When I decided to start vaping a little over a month ago, I started having the discussion about e-cigs vs. analogs with him and was surprized to learn that a few of his friends had the disposable "gas station" type, he had already tried them and was pretty excited and on board with me to quit smoking analogs and start vaping. So here we are.

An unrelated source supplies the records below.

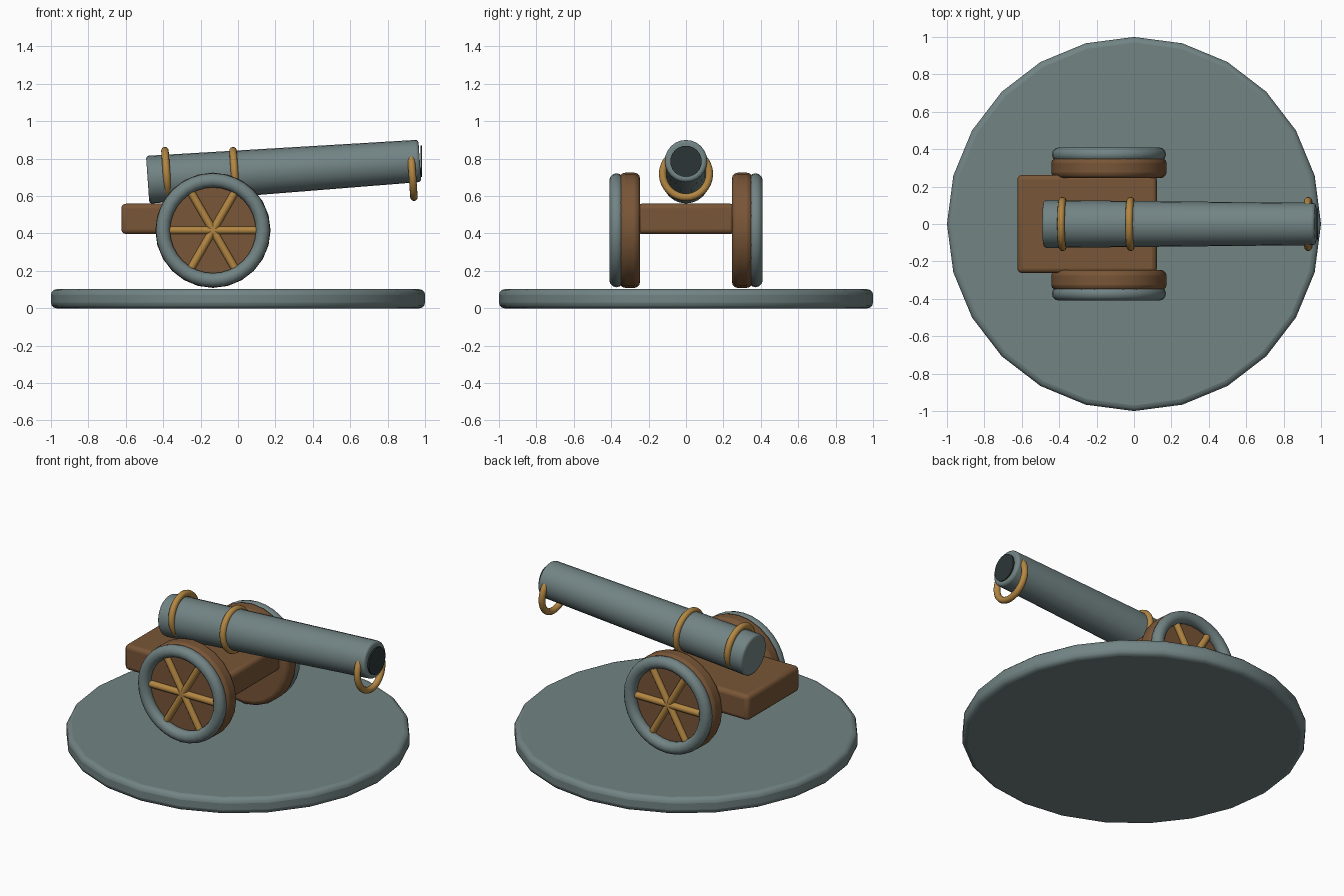
import bpy, math
from mathutils import Vector

if "Cube" in bpy.data.objects:
    bpy.data.objects.remove(bpy.data.objects["Cube"])


def material(name, color):
    m = bpy.data.materials.new(name)
    m.diffuse_color = (*color, 1)
    m.use_nodes = True
    m.node_tree.nodes["Principled BSDF"].inputs["Base Color"].default_value = m.diffuse_color
    return m


GREY = material("grey_iron", (0.168, 0.228, 0.230))
WOOD = material("brown_wood", (0.190, 0.092, 0.038))
BRASS = material("brass", (0.450, 0.240, 0.055))
DARK = material("dark_bore", (0.024, 0.036, 0.037))
TILT = math.radians(4)  # barrel elevation


def finish(name, mat, bevel=0.0, angle=40):
    ob = bpy.context.object
    ob.name = name
    ob.data.materials.append(mat)
    bpy.ops.object.transform_apply(location=False, rotation=False, scale=True)
    if bevel:
        b = ob.modifiers.new("rounded_edges", 'BEVEL')
        b.width = bevel
        b.segments = 3
        b.limit_method = 'ANGLE'
        b.angle_limit = math.radians(40)
    bpy.ops.object.shade_smooth_by_angle(angle=math.radians(angle))
    return ob


def rod(name, mat, a, b, r1, r2=None, sides=24, bevel=0.0):
    """Round bar from point a to point b, optionally tapered."""
    a, b = Vector(a), Vector(b)
    d = b - a
    bpy.ops.mesh.primitive_cone_add(vertices=sides, radius1=r1, radius2=r2 or r1,
                                    depth=d.length, location=(a + b) / 2,
                                    rotation=d.to_track_quat('Z', 'Y').to_euler())
    return finish(name, mat, bevel)


def ring(name, mat, loc, rot, major, minor):
    bpy.ops.mesh.primitive_torus_add(location=loc, rotation=rot, major_radius=major,
                                     minor_radius=minor, major_segments=32,
                                     minor_segments=12)
    return finish(name, mat, angle=60)


# Round base
rod("base", GREY, (0, 0, 0), (0, 0, 0.102), 1.0, bevel=0.03)

# Carriage block
bpy.ops.mesh.primitive_cube_add(size=1, location=(-0.251, 0, 0.478))
bpy.context.object.scale = (0.746, 0.524, 0.162)
finish("carriage", WOOD, 0.025)

# Tapered barrel and the dark bore plate at its mouth
rod("barrel", GREY, (-0.483, 0, 0.687), (0.972, 0, 0.788), 0.128, 0.113, bevel=0.015)
rod("bore", DARK, (0.976, 0, 0.785), (0.985, 0, 0.785), 0.084)

# Brass rings along the barrel
for name, x in (("rear_band", -0.382), ("middle_band", -0.018), ("muzzle_ring", 0.932)):
    ring(name, BRASS, (x, 0, 0.718), (0, math.pi / 2 - TILT, 0), 0.125, 0.02)

# Wheels: wooden disc, iron tyre and three crossing spokes on the outer face
WX, WZ = -0.134, 0.417
for side, s in (("front", -1), ("back", 1)):
    rod(side + "_wheel", WOOD, (WX, s * 0.246, WZ), (WX, s * 0.355, WZ), 0.308, bevel=0.03)
    ring(side + "_tyre", GREY, (WX, s * 0.372, WZ), (math.pi / 2, 0, 0), 0.267, 0.038)
    for i in range(3):
        a = i * math.pi / 3
        dx, dz = 0.235 * math.cos(a), 0.235 * math.sin(a)
        rod(f"{side}_spoke_{i + 1}", BRASS, (WX - dx, s * 0.362, WZ - dz),
            (WX + dx, s * 0.362, WZ + dz), 0.021, sides=12, bevel=0.006)
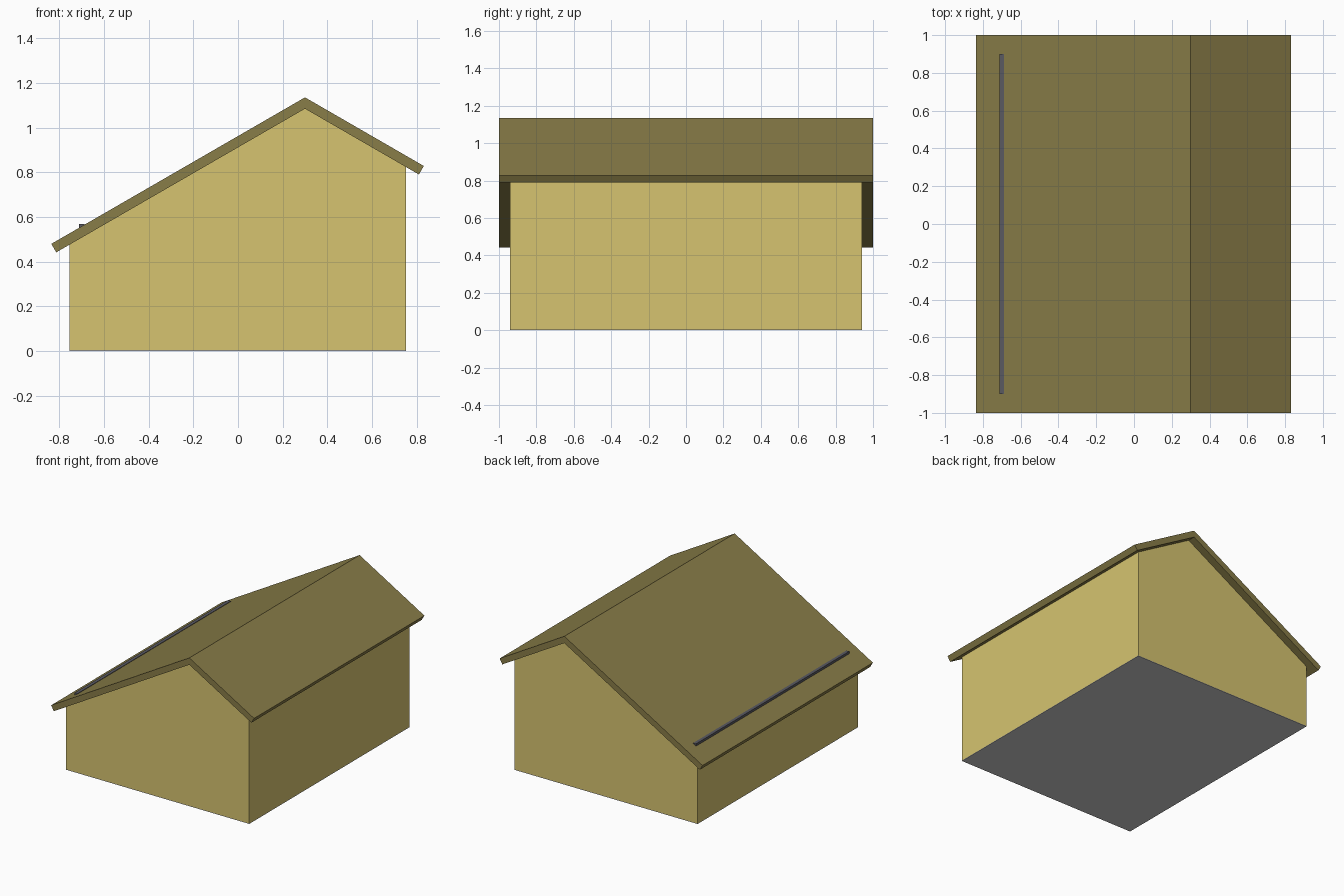
import bpy, bmesh, math

if "Cube" in bpy.data.objects:
    bpy.data.objects.remove(bpy.data.objects["Cube"])

TAN = math.tan(math.radians(30))
RIDGE_X, RIDGE_Z = 0.30, 1.135
THICK = 0.044                                   # roof thickness
UNDER_Z = RIDGE_Z - THICK / math.cos(math.radians(30))


def material(name, rgb):
    m = bpy.data.materials.new(name)
    m.diffuse_color = (*rgb, 1)
    m.use_nodes = True
    m.node_tree.nodes["Principled BSDF"].inputs["Base Color"].default_value = m.diffuse_color
    return m


def extrude_profile(name, points, half_y, mat=None):
    """Extrude an (x, z) outline along y, centred on y = 0."""
    bm = bmesh.new()
    face = bm.faces.new([bm.verts.new((x, -half_y, z)) for x, z in points])
    ext = bmesh.ops.extrude_face_region(bm, geom=[face])
    moved = [v for v in ext["geom"] if isinstance(v, bmesh.types.BMVert)]
    bmesh.ops.translate(bm, verts=moved, vec=(0, 2 * half_y, 0))
    bmesh.ops.recalc_face_normals(bm, faces=bm.faces)
    mesh = bpy.data.meshes.new(name)
    bm.to_mesh(mesh)
    bm.free()
    obj = bpy.data.objects.new(name, mesh)
    bpy.context.collection.objects.link(obj)
    if mat:
        mesh.materials.append(mat)
    return obj


def slope(x, top):
    return top - abs(x - RIDGE_X) * TAN


wall_mat = material("wall_yellow", (0.67, 0.55, 0.16))
roof_mat = material("roof_olive", (0.25, 0.205, 0.065))
bar_mat = material("bar_grey", (0.10, 0.10, 0.12))

# Walls: gabled body that meets the roof underside
L, R = -0.755, 0.752
FLOOR = 0.004
extrude_profile("walls", [(L, FLOOR), (R, FLOOR), (R, slope(R, UNDER_Z)),
                          (RIDGE_X, UNDER_Z), (L, slope(L, UNDER_Z))], 0.942, wall_mat)

# Floor: thin plain grey base
extrude_profile("floor", [(L, 0), (R, 0), (R, FLOOR), (L, FLOOR)], 0.942)

# Roof: asymmetric bent slab with square-cut eaves
EL, ER, CUT = -0.836, 0.832, THICK / 2
extrude_profile("roof", [(EL, slope(EL, RIDGE_Z)), (RIDGE_X, RIDGE_Z), (ER, slope(ER, RIDGE_Z)),
                         (ER - CUT, slope(ER - CUT, UNDER_Z)), (RIDGE_X, UNDER_Z),
                         (EL + CUT, slope(EL + CUT, UNDER_Z))], 1.0, roof_mat)

# Snow guard bar let into the long slope
extrude_profile("snow_guard", [(-0.712, 0.543), (-0.688, 0.543),
                               (-0.688, 0.568), (-0.712, 0.568)], 0.90, bar_mat)
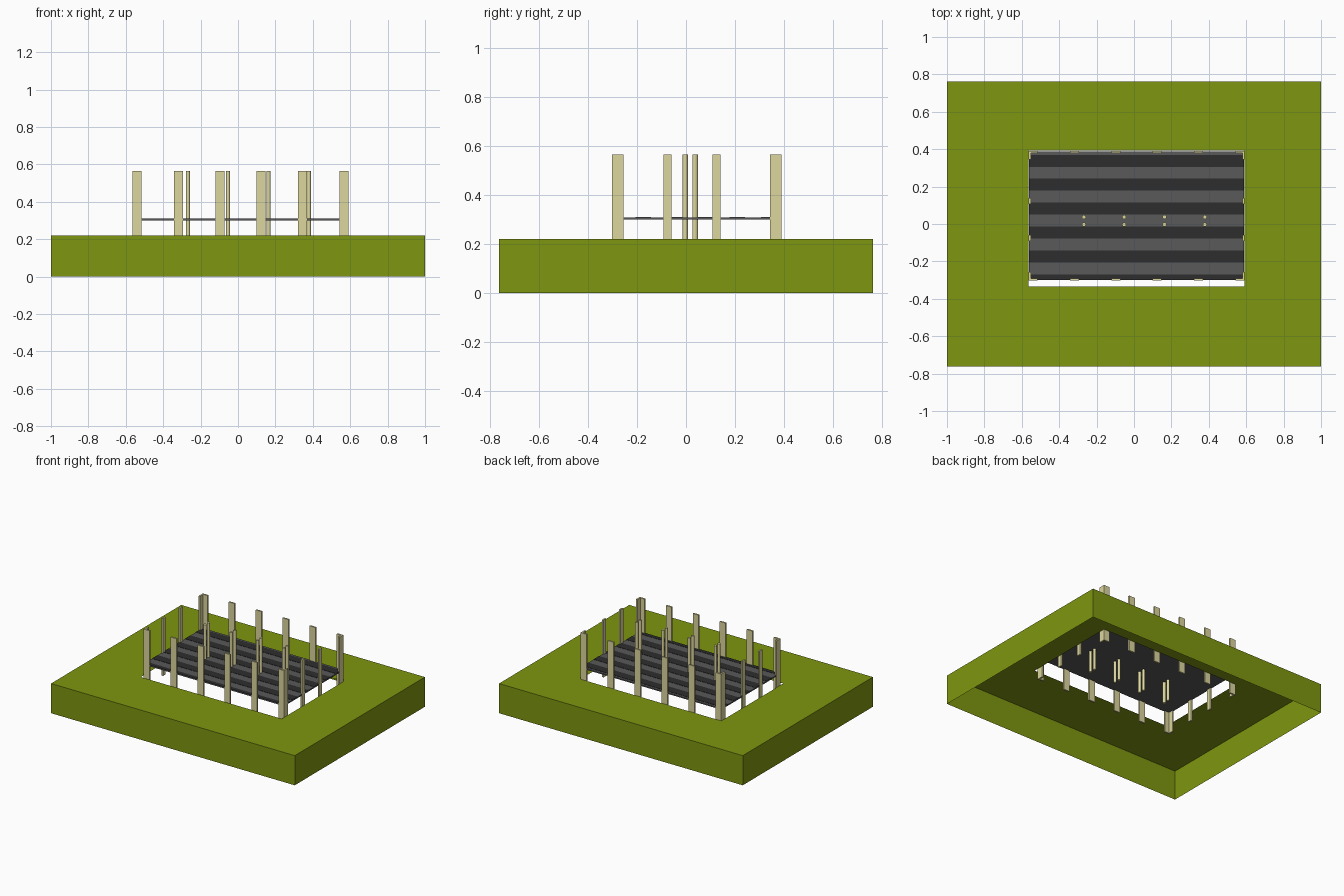
import bpy, bmesh
from mathutils import Matrix, Vector

if "Cube" in bpy.data.objects:
    bpy.data.objects.remove(bpy.data.objects["Cube"])


def material(name, color):
    m = bpy.data.materials.new(name)
    m.diffuse_color = (*color, 1)
    m.use_nodes = True
    m.node_tree.nodes["Principled BSDF"].inputs["Base Color"].default_value = m.diffuse_color
    return m


GREEN = material("grass_green", (0.21, 0.305, 0.005))
CREAM = material("pale_cream", (0.72, 0.68, 0.34))
GREY = material("roof_grey", (0.1, 0.1, 0.1))
DARK = material("stripe_dark", (0.027, 0.027, 0.027))


def finish(name, bm, mat):
    mesh = bpy.data.meshes.new(name)
    bm.to_mesh(mesh)
    bm.free()
    mesh.materials.append(mat)
    ob = bpy.data.objects.new(name, mesh)
    bpy.context.collection.objects.link(ob)


def box(bm, x0, x1, y0, y1, z0, z1):
    size = Matrix.Diagonal((x1 - x0, y1 - y0, z1 - z0, 1))
    mid = Matrix.Translation(((x0 + x1) / 2, (y0 + y1) / 2, (z0 + z1) / 2))
    bmesh.ops.create_cube(bm, size=1, matrix=mid @ size)


# Ground shell: thin outer walls and a top with a rectangular opening, open below
def ring(bm, x0, x1, y0, y1, z):
    return [bm.verts.new(p) for p in ((x0, y0, z), (x1, y0, z), (x1, y1, z), (x0, y1, z))]


bm = bmesh.new()
rings = [ring(bm, -1, 1, -0.763, 0.763, 0),
         ring(bm, -1, 1, -0.763, 0.763, 0.22),
         ring(bm, -0.565, 0.592, -0.333, 0.392, 0.22)]
for a, b in zip(rings, rings[1:]):
    for i in range(4):
        j = (i + 1) % 4
        bm.faces.new((a[i], a[j], b[j], b[i]))
finish("ground_shell", bm, GREEN)

# Deck slab with dark stripes on top
X0, X1, Y0, Y1 = -0.563, 0.591, -0.303, 0.391
bm = bmesh.new()
box(bm, X0 + 0.002, X1 - 0.002, Y0 + 0.003, Y1 - 0.003, 0.30, 0.309)
finish("deck", bm, GREY)

bm = bmesh.new()
for i in range(6):
    top = 0.37 - 0.128 * i
    box(bm, X0 + 0.002, X1 - 0.002, max(top - 0.064, Y0 + 0.003), top, 0.309, 0.311)
finish("deck_stripes", bm, DARK)

# Perimeter posts: flat posts along each side and L-shaped corners
ZB, ZT, T = 0.14, 0.565, 0.012
bm = bmesh.new()
for y in (Y0, Y1 - T):
    for i in range(4):
        x = -0.342 + 0.221 * i
        box(bm, x, x + 0.048, y, y + T, ZB, ZT)
for x in (X0, X1 - T):
    for y in (-0.092, 0.108):
        box(bm, x, x + T, y, y + 0.032, ZB, ZT)
finish("wall_posts", bm, CREAM)

bm = bmesh.new()
L = 0.047
for px in (0, 1):
    for py in (0, 1):
        ya = Y1 - T if py else Y0
        xa = X1 - L if px else X0
        box(bm, xa, xa + L, ya, ya + T, ZB, ZT)
        xb = X1 - T if px else X0
        yb = Y1 - L if py else Y0 + T
        box(bm, xb, xb + T, yb, yb + L - T, ZB, ZT)
finish("corner_posts", bm, CREAM)

# Paired round columns along the centre line
bm = bmesh.new()
for i in range(4):
    for y in (-0.003, 0.037):
        bmesh.ops.create_cone(
            bm, cap_ends=True, segments=12, radius1=0.011, radius2=0.011, depth=ZT - ZB,
            matrix=Matrix.Translation(Vector((-0.268 + 0.2155 * i, y, (ZB + ZT) / 2))))
finish("inner_columns", bm, CREAM)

The first few weeks he took one of my PV's to school and I know he would go in the bathroom for a quick toot. He is not one to flaunt things, so keeping in on the DL was not a problem. He doens't even need to take it to school with him anymore, but vapes in the morning and when he gets home. I have noticed over the last month that he really doesn't even vape that much at home anymore. I am proud of him for not smoking and feel a little better as a parent for allowing him to vape instead of smoke. Ultimately, I would prefer he didn't do either, but that comes from my parental mindset and knowing first hand how hard it is to quit smoking. I wish I never would have started myself all those many years ago. I want the best for my children, as we all do. I also know the things I did in my teen years (and later... ) and try to deal with things like this with understanding. Although I don't condone all of the things I know he is doing... I have also been there and done it myself. For us, dealing with these issues openly and honestly has dramatically improved our relationships.
I know this was long and rambling, but there are a few things I feel strongly about and I don't give a damn if others want to judge me or tell me I'm a bad parent. He is my kid. He is a great kid. Dealing with life issues is not one size fits all... and to this day I still have not recieved the "user manual" in the mail for my children... LOL!